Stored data

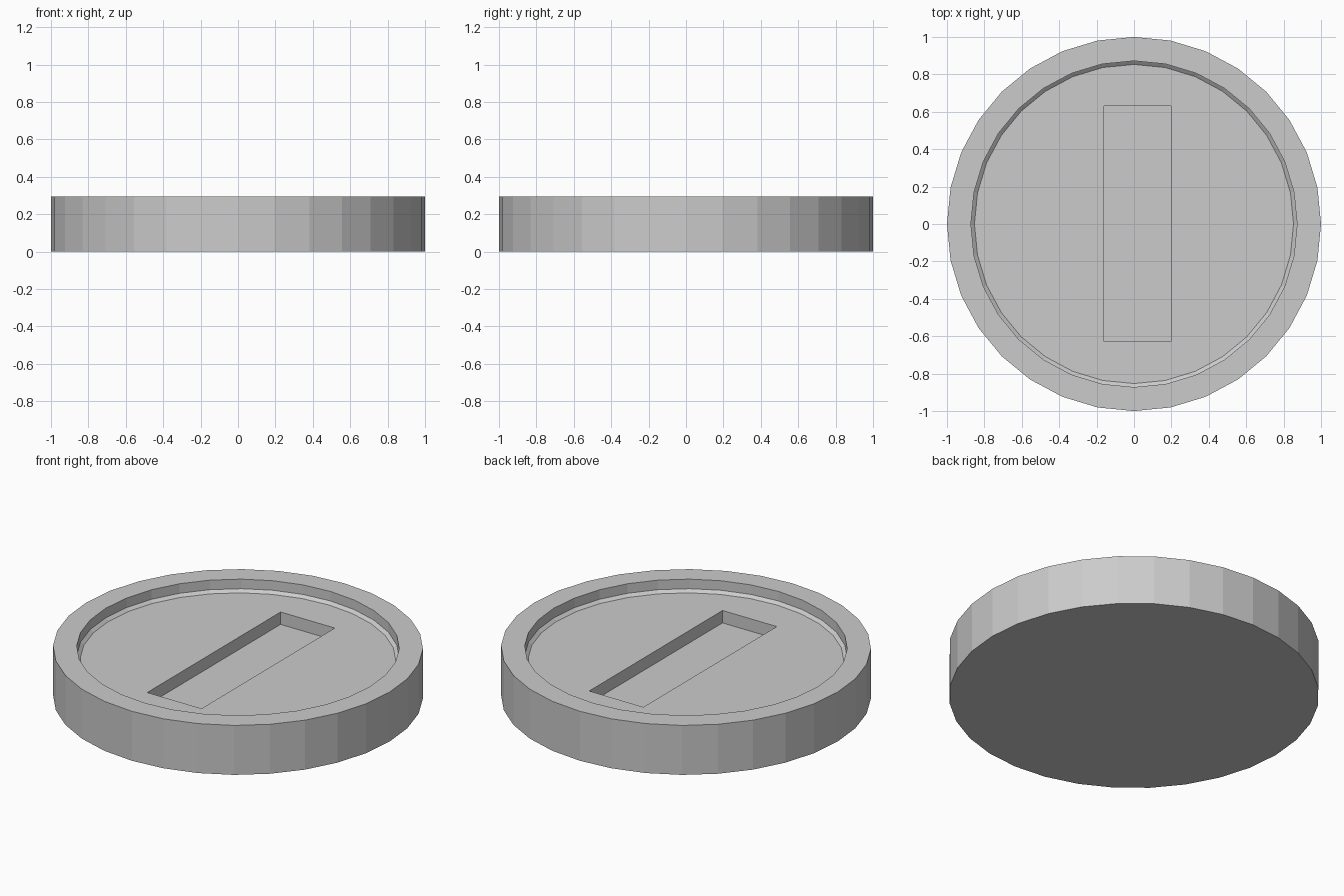
import bpy, bmesh
from math import cos, sin, tau

if "Cube" in bpy.data.objects:
    bpy.data.objects.remove(bpy.data.objects["Cube"])

SIDES = 32


def make_object(name, bm):
    bmesh.ops.recalc_face_normals(bm, faces=bm.faces)
    mesh = bpy.data.meshes.new(name)
    bm.to_mesh(mesh)
    bm.free()
    obj = bpy.data.objects.new(name, mesh)
    bpy.context.collection.objects.link(obj)
    return obj


def turned(name, profile):
    """Closed solid of revolution from (radius, z) points, capped at both ends."""
    bm = bmesh.new()
    rings = [[bm.verts.new((r * cos(tau * i / SIDES), r * sin(tau * i / SIDES), z))
              for i in range(SIDES)] for r, z in profile]
    for a, b in zip(rings, rings[1:]):
        for i in range(SIDES):
            j = (i + 1) % SIDES
            bm.faces.new((a[i], a[j], b[j], b[i]))
    bm.faces.new(rings[0])
    bm.faces.new(rings[-1])
    return make_object(name, bm)


def box(name, lo, hi):
    bm = bmesh.new()
    bmesh.ops.create_cube(bm, size=1)
    for v in bm.verts:
        v.co = [hi[k] if v.co[k] > 0 else lo[k] for k in range(3)]
    return make_object(name, bm)


# Disc with raised rim, recessed floor and small chamfer at the foot of the recess
disc = turned("round_base", [(1, 0), (1, 0.295), (0.872, 0.295),
                             (0.872, 0.238), (0.853, 0.222)])

# Rectangular slot sunk into the floor
cutter = box("slot_cutter", (-0.16, -0.627, 0.148), (0.198, 0.63, 0.5))
cutter.hide_render = True
cutter.hide_viewport = True
cut = disc.modifiers.new("slot", 'BOOLEAN')
cut.operation = 'DIFFERENCE'
cut.solver = 'EXACT'
cut.object = cutter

▶ [Problem statement]: Without carrying over any picture, retype the records above word for word.

▶ [Written answer]:
import bpy, bmesh
from math import cos, sin, tau

if "Cube" in bpy.data.objects:
    bpy.data.objects.remove(bpy.data.objects["Cube"])

SIDES = 32


def make_object(name, bm):
    bmesh.ops.recalc_face_normals(bm, faces=bm.faces)
    mesh = bpy.data.meshes.new(name)
    bm.to_mesh(mesh)
    bm.free()
    obj = bpy.data.objects.new(name, mesh)
    bpy.context.collection.objects.link(obj)
    return obj


def turned(name, profile):
    """Closed solid of revolution from (radius, z) points, capped at both ends."""
    bm = bmesh.new()
    rings = [[bm.verts.new((r * cos(tau * i / SIDES), r * sin(tau * i / SIDES), z))
              for i in range(SIDES)] for r, z in profile]
    for a, b in zip(rings, rings[1:]):
        for i in range(SIDES):
            j = (i + 1) % SIDES
            bm.faces.new((a[i], a[j], b[j], b[i]))
    bm.faces.new(rings[0])
    bm.faces.new(rings[-1])
    return make_object(name, bm)


def box(name, lo, hi):
    bm = bmesh.new()
    bmesh.ops.create_cube(bm, size=1)
    for v in bm.verts:
        v.co = [hi[k] if v.co[k] > 0 else lo[k] for k in range(3)]
    return make_object(name, bm)


# Disc with raised rim, recessed floor and small chamfer at the foot of the recess
disc = turned("round_base", [(1, 0), (1, 0.295), (0.872, 0.295),
                             (0.872, 0.238), (0.853, 0.222)])

# Rectangular slot sunk into the floor
cutter = box("slot_cutter", (-0.16, -0.627, 0.148), (0.198, 0.63, 0.5))
cutter.hide_render = True
cutter.hide_viewport = True
cut = disc.modifiers.new("slot", 'BOOLEAN')
cut.operation = 'DIFFERENCE'
cut.solver = 'EXACT'
cut.object = cutter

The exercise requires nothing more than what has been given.